The recommended phosphate rate is related to Bray P-1 for acid and neutral soils and Mehlich-3 for all soils in Figure 2. To use the graph for Olsen P, multiply Olsen P values by 1.5. The associated equations are:
P-rate for continuous corn (lb P2O5/acre) = (25 - Bray-P) x 4
P-rate for corn following soybean (lb P2O5/acre) = (17 - Bray-P) x 6
Apply half the rate when banding preplant or beside the row at planting.
Potassium. The research results verify that profitable corn response to applied potassium is highly unlikely if soil test potassium is above 125 ppm. The results of these 34 trials, as well as results of two series of trials conducted in the 1970s and 1980s, show that potassium application when soil test potassium is above 125 ppm is more likely to cause corn yield loss than gain.

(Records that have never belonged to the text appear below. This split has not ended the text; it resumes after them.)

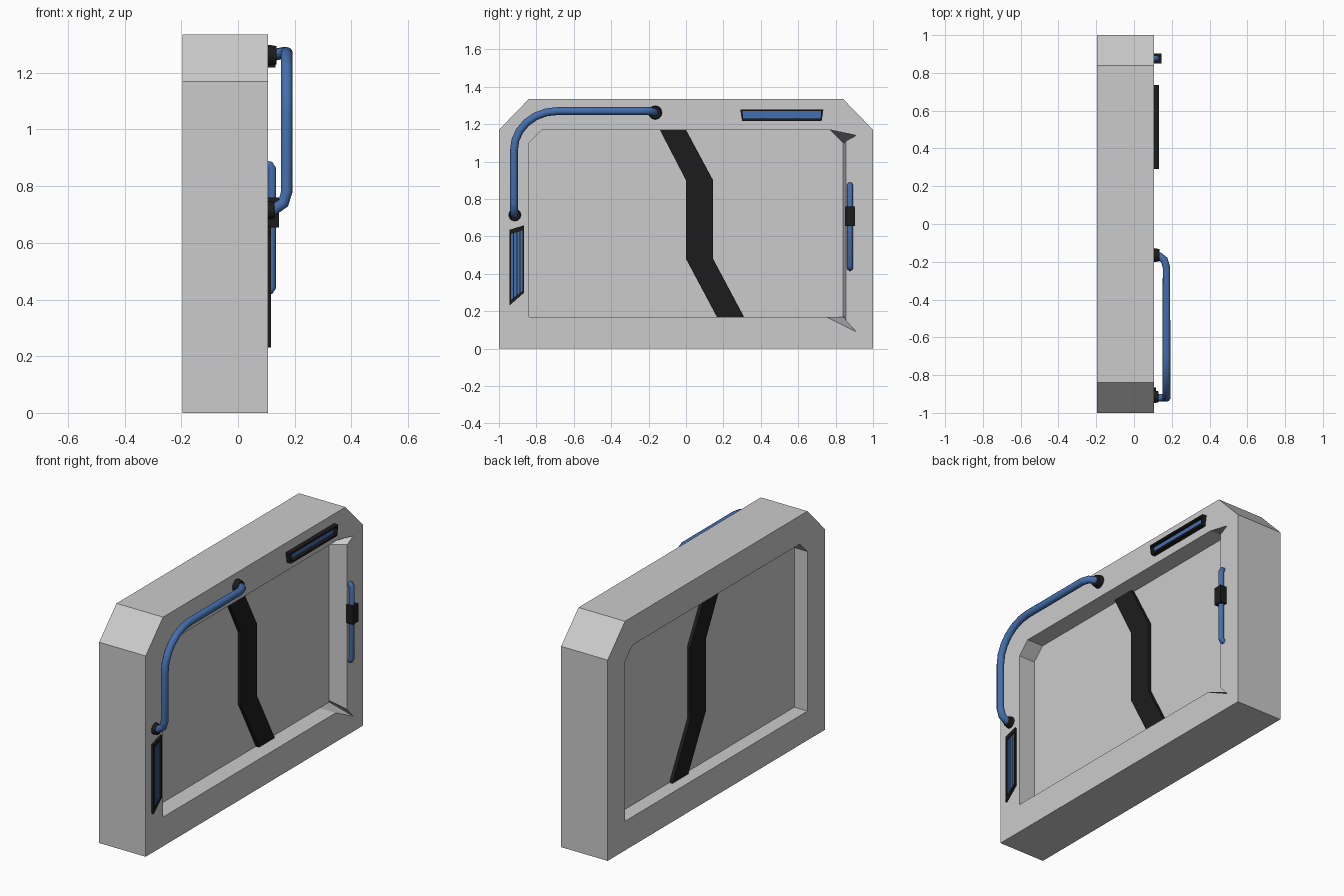
import bpy, bmesh, math
from mathutils import Vector

if "Cube" in bpy.data.objects:
    bpy.data.objects.remove(bpy.data.objects["Cube"])

XB, XF = -0.195, 0.105          # back and front of the frame
PB, PF = -0.11, 0.0             # back and front of the door panel


def material(name, rgb):
    m = bpy.data.materials.new(name)
    m.diffuse_color = (*rgb, 1)
    m.use_nodes = True
    m.node_tree.nodes["Principled BSDF"].inputs["Base Color"].default_value = m.diffuse_color
    return m


BLUE = material("blue_paint", (0.06, 0.16, 0.42))
BLACK = material("black_rubber", (0.012, 0.012, 0.012))
DARK = material("panel_grey", (0.55, 0.55, 0.55))


def finish(bm, name, mat=None):
    bmesh.ops.recalc_face_normals(bm, faces=bm.faces)
    me = bpy.data.meshes.new(name)
    bm.to_mesh(me)
    bm.free()
    ob = bpy.data.objects.new(name, me)
    bpy.context.collection.objects.link(ob)
    if mat:
        me.materials.append(mat)
    return ob


def loop(bm, pts, x):
    return [bm.verts.new((x, y, z)) for y, z in pts]


def bridge(bm, a, b):
    n = len(a)
    for i in range(n):
        bm.faces.new((a[i], a[(i + 1) % n], b[(i + 1) % n], b[i]))


def fill_ring(bm, a, b):
    edges = []
    for l in (a, b):
        for i in range(len(l)):
            v, w = l[i], l[(i + 1) % len(l)]
            edges.append(bm.edges.get((v, w)) or bm.edges.new((v, w)))
    bmesh.ops.triangle_fill(bm, edges=edges, use_beauty=True, use_dissolve=False)


def prism(name, pts, x0, x1, mat=None):
    bm = bmesh.new()
    a, b = loop(bm, pts, x0), loop(bm, pts, x1)
    bm.faces.new(a)
    bm.faces.new(b)
    bridge(bm, a, b)
    return finish(bm, name, mat)


def ring_prism(name, outer, inner, x0, x1, mat):
    bm = bmesh.new()
    o0, o1 = loop(bm, outer, x0), loop(bm, outer, x1)
    i0, i1 = loop(bm, inner, x0), loop(bm, inner, x1)
    for a, b in ((o0, o1), (o1, i1), (i1, i0), (i0, o0)):
        bridge(bm, a, b)
    return finish(bm, name, mat)


def pipe(name, pts, r, mat):
    cu = bpy.data.curves.new(name, 'CURVE')
    cu.dimensions = '3D'
    cu.bevel_depth, cu.bevel_resolution = r, 3
    cu.use_fill_caps = True
    s = cu.splines.new('POLY')
    s.points.add(len(pts) - 1)
    for p, c in zip(s.points, pts):
        p.co = (*c, 1)
    s.use_smooth = True
    cu.materials.append(mat)
    ob = bpy.data.objects.new(name, cu)
    bpy.context.collection.objects.link(ob)


def collar(name, x, y, z, r, depth):
    bpy.ops.mesh.primitive_cone_add(vertices=12, radius1=r, radius2=r * 0.85, depth=depth,
                                    location=(x, y, z), rotation=(0, math.pi / 2, 0))
    bpy.context.object.name = name
    bpy.context.object.data.materials.append(BLACK)


# Outer frame: chamfered block with an opening, flared into notches on the +y front side
outer = [(-1, 0), (1, 0), (1, 1.17), (0.84, 1.335), (-0.84, 1.335), (-1, 1.17)]
opening = [(-0.84, 0.17), (0.84, 0.17), (0.84, 1.10), (0.77, 1.17), (-0.77, 1.17), (-0.84, 1.10)]
front = [(-0.84, 0.17), (0.75, 0.17), (0.91, 0.09), (0.855, 0.15), (0.855, 1.11),
         (0.91, 1.14), (0.77, 1.17), (-0.77, 1.17), (-0.84, 1.10)]
seat = [(-0.84, 0.17), (0.75, 0.17), (0.84, 0.17), (0.84, 0.18), (0.84, 1.09),
        (0.84, 1.10), (0.77, 1.17), (-0.77, 1.17), (-0.84, 1.10)]
bm = bmesh.new()
of, ob_ = loop(bm, outer, XF), loop(bm, outer, XB)
hf, hb = loop(bm, front, XF), loop(bm, opening, XB)
bridge(bm, of, ob_)
bridge(bm, hf, loop(bm, seat, PF))
bridge(bm, hb, loop(bm, opening, PF))
fill_ring(bm, of, hf)
fill_ring(bm, ob_, hb)
bmesh.ops.remove_doubles(bm, verts=bm.verts, dist=1e-5)
finish(bm, "door_frame")

# Door panel and the black seam band running over both faces
prism("door_panel", opening, PB, PF, DARK)
band = [(-0.14, 1.17), (0, 1.17), (0.145, 0.90), (0.145, 0.48),
        (0.31, 0.17), (0.165, 0.17), (0, 0.48), (0, 0.90)]
prism("seam_band", band, PB - 0.02, PF + 0.02, BLACK)

# Large bent pipe with a rounded corner and two wall collars
PX = 0.172
arc = [(PX, -0.69 - 0.23 * math.cos(t), 1.06 + 0.21 * math.sin(t))
       for t in [math.pi / 2 * i / 6 for i in range(7)]]
path = ([(XF, -0.92, 0.715), (0.13, -0.92, 0.72), (0.16, -0.92, 0.74), (PX, -0.92, 0.78)] + arc +
        [(PX, -0.23, 1.27), (0.16, -0.19, 1.27), (0.135, -0.17, 1.265), (XF, -0.165, 1.265)])
pipe("bent_pipe", path, 0.021, BLUE)
collar("pipe_collar_lower", 0.115, -0.915, 0.715, 0.034, 0.03)
collar("pipe_collar_upper", 0.118, -0.165, 1.262, 0.038, 0.036)

# Handle bar with its black grip block
HX = 0.12
pipe("handle_bar", [(0.095, 0.877, 0.43), (0.112, 0.877, 0.432), (HX, 0.877, 0.445),
                    (HX, 0.877, 0.86), (0.112, 0.877, 0.873), (0.095, 0.877, 0.875)], 0.016, BLUE)
prism("handle_grip", [(0.85, 0.655), (0.903, 0.655), (0.903, 0.76), (0.85, 0.76)],
      0.1, 0.145, BLACK)

# Top lamp: tapered black surround with a recessed blue strip
lamp_out = [(0.30, 1.218), (0.725, 1.218), (0.735, 1.28), (0.29, 1.28)]
lamp_in = [(0.305, 1.23), (0.72, 1.23), (0.722, 1.27), (0.302, 1.27)]
ring_prism("lamp_surround", lamp_out, lamp_in, 0.1, 0.132, BLACK)
prism("lamp_strip", lamp_in, 0.1, 0.112, BLUE)

# Side vent: slanted black surround, blue slats split by black gaps
def vent_z(y, low, high):
    t = (y + 0.945) / 0.08
    return low[0] + (low[1] - low[0]) * t, high[0] + (high[1] - high[0]) * t


def slab(y0, y1, low, high):
    a, b = vent_z(y0, low, high), vent_z(y1, low, high)
    return [(y0, a[0]), (y1, b[0]), (y1, b[1]), (y0, a[1])]


ring_prism("vent_surround", slab(-0.945, -0.865, (0.23, 0.30), (0.635, 0.66)),
           slab(-0.937, -0.873, (0.255, 0.315), (0.61, 0.635)), 0.1, 0.117, BLACK)
prism("vent_back", slab(-0.94, -0.87, (0.24, 0.31), (0.625, 0.65)), 0.1, 0.107, BLACK)
for i in range(4):
    y = -0.935 + i * 0.0165
    prism(f"vent_slat_{i + 1}", slab(y, y + 0.011, (0.255, 0.315), (0.61, 0.635)),
          0.1, 0.111, BLUE)

# Smooth the round collars, keeping their rims sharp
for o in bpy.data.objects:
    o.select_set(o.name.startswith("pipe_collar"))
bpy.context.view_layer.objects.active = bpy.data.objects["pipe_collar_upper"]
bpy.ops.object.shade_smooth_by_angle()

Sulfur. The UNL recommendation does not call for sulfur application for medium and fine texture soils in Nebraska. This recommendation was verified by the results from these trials. While sulfur application often results in greener leaves, increased yield is unlikely on medium and fine texture soils.
Extension Soils Specialist